In the letter, Chamagne points to ‘record profits’ in the grocery sector over the past year. The implication there is, that’s not acceptable when millions of Canadians are on the verge of starving, or already making though decisions. Like parents skipping meals so their kids can eat. Or choosing between buying groceries or pay the electric bill.
What the letter says
The letter’s message is summed up in Champagne’s assurance to Boswell that he’ll have the full support of the government to take measures that, “further address the concerns of Canadian consumers.”
You don’t have to be the sharpest spoon in the drawer to get the message. Champagne is drawing a line in the sand.
Where the grocers stand
The latest ‘message’ from the supermarket Big 5 came last fall. Champagne called in their head honchos for a top-level meeting in Ottawa. He demanded to know what they were doing, and planning to so, to help fight high food prices and, ultimately, bring them down.
They were happy to report that they would be freezing prices on some grocery items through the tear-end holiday season. And they would be reducing prices in other items as ‘seasonal specials’.
But that’s no more than they do every year at holiday time, to try to maximize their slice of the seasonal spending boom. But the grocers were ‘unable’ (read: ‘unwilling’) to say what they would do to follow-up the holiday freezes and cuts.
Other recent developments on the food price scene seem to indicate a reluctance by the supermarket giants to take further action that might provide relief for financially-strapped consumers.
The announcement that the mega-supermarkets had posted record high profits for 2023 was nothing less than a red-light warning that they weren’t doing all they could to address food prices.
And just this past week, Loblaw’s, the largest by far of the Supermarket chains, had to walk – more like run – back an attempt to reduce their famous ’50 percent off’ clearance discounts to just 30 percent. Consumers raised the roof. Social media users took aim at Loblaw’s, applying searing heat to the brand. ‘Greed’ became a common theme. Government officials raised a shocked eyebrow.
If Loblaw’s top guy Galen Weston was seeing how far he could push the profit envelope without provoking dangerous push back, he found out – in no uncertain terms. Consumers have been pushed to their limits. And the federal government is closer to running out of patience than it’s ever been before.
The grocers now face a lose-lose situation. They will either have to voluntarily freeze and roll back prices on essential food and household items and take a profit hit. Or the government will take unilateral action to, “further address the concerns of Canadian consumers.”
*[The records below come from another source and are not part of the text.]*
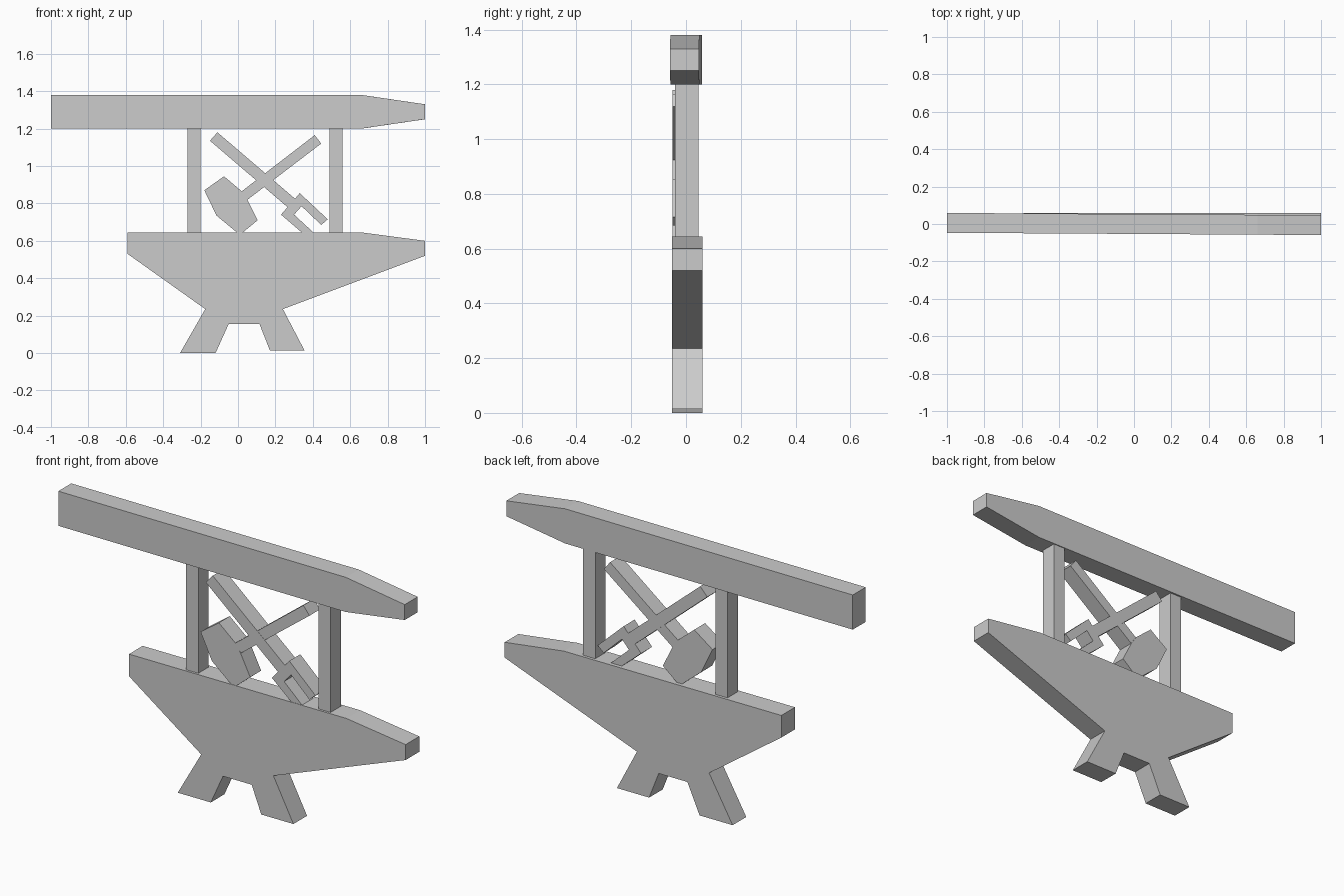
import bpy
import bmesh
from mathutils import Vector

cube = bpy.data.objects.get("Cube")
if cube:
    bpy.data.objects.remove(cube, do_unlink=True)

GREY = (0.6, 0.6, 0.6, 1.0)
grey = bpy.data.materials.new("plain grey")
grey.use_nodes = True
grey.diffuse_color = GREY
grey.node_tree.nodes["Principled BSDF"].inputs["Base Color"].default_value = GREY


def slab(name, outline, front, back, yaw=0.0):
    """Extrude an (x, z) outline from the front plane to the back plane."""
    bm = bmesh.new()
    face = bm.faces.new([bm.verts.new((x, front, z)) for x, z in outline])
    result = bmesh.ops.extrude_face_region(bm, geom=[face], use_keep_orig=True)
    moved = [g for g in result["geom"] if isinstance(g, bmesh.types.BMVert)]
    bmesh.ops.translate(bm, verts=moved, vec=Vector((0, back - front, 0)))
    bmesh.ops.recalc_face_normals(bm, faces=bm.faces)
    mesh = bpy.data.meshes.new(name)
    bm.to_mesh(mesh)
    bm.free()
    mesh.materials.append(grey)
    obj = bpy.data.objects.new(name, mesh)
    obj.rotation_euler.z = yaw
    bpy.context.collection.objects.link(obj)
    return obj


# Anvil with two splayed feet
slab("anvil", [
    (-0.59, 0.645), (0.66, 0.645), (1, 0.6), (1, 0.52), (0.24, 0.235),
    (0.355, 0.015), (0.17, 0.015), (0.115, 0.155), (-0.05, 0.155),
    (-0.12, 0), (-0.31, 0), (-0.175, 0.235), (-0.59, 0.53)], -0.052, 0.06)

# Sign beam with a tapered end, turned very slightly
slab("top_beam", [
    (-1, 1.38), (0.66, 1.38), (1, 1.33), (1, 1.25), (0.66, 1.2), (-1, 1.2)],
    -0.053, 0.053, yaw=-0.006)

# Posts between anvil and beam
for name, x in (("right_post", -0.235), ("left_post", 0.525)):
    slab(name, [(x - 0.035, 0.63), (x + 0.035, 0.63),
                (x + 0.035, 1.21), (x - 0.035, 1.21)], -0.04, 0.045)

# Crossed tools
slab("shovel_blade", [
    (-0.075, 0.945), (-0.18, 0.87), (-0.115, 0.735), (0, 0.64),
    (0.02, 0.64), (0.105, 0.71), (0.05, 0.82), (0.02, 0.865)], -0.05, 0.04)
slab("shovel_handle", [
    (0.015, 0.861), (0.41, 1.165), (0.445, 1.12), (0.047, 0.817)], -0.049, 0.038)
slab("wrench", [
    (-0.11, 1.18), (0.305, 0.825), (0.33, 0.855), (0.48, 0.715),
    (0.445, 0.685), (0.34, 0.785), (0.30, 0.74), (0.43, 0.62),
    (0.37, 0.62), (0.23, 0.74), (0.265, 0.78), (-0.15, 1.135)], -0.05, 0.04)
If the government steps in, the grocers lose a tremendously important privilege they have enjoyed up to now. They have been a self-regulating industry, for the most part. They have claimed that competition was vigorous and healthy in their sector. They have claimed that their profit margins had been squeezed to the low single-digits in the past decade. And they have portrayed themselves as victims of the global economic ills that either surfaced or were triggered by the COVID Crisis.
But pending government action will not only curtail their greed, but put their operations under a microscope. Who knows what that will reveal!
Clearly, the grocery moguls are out of touch with the world their customers live in. And they aren’t doing nearly enough to address food prices. They had their chance. Bring on the legislation!
~ Maggie J.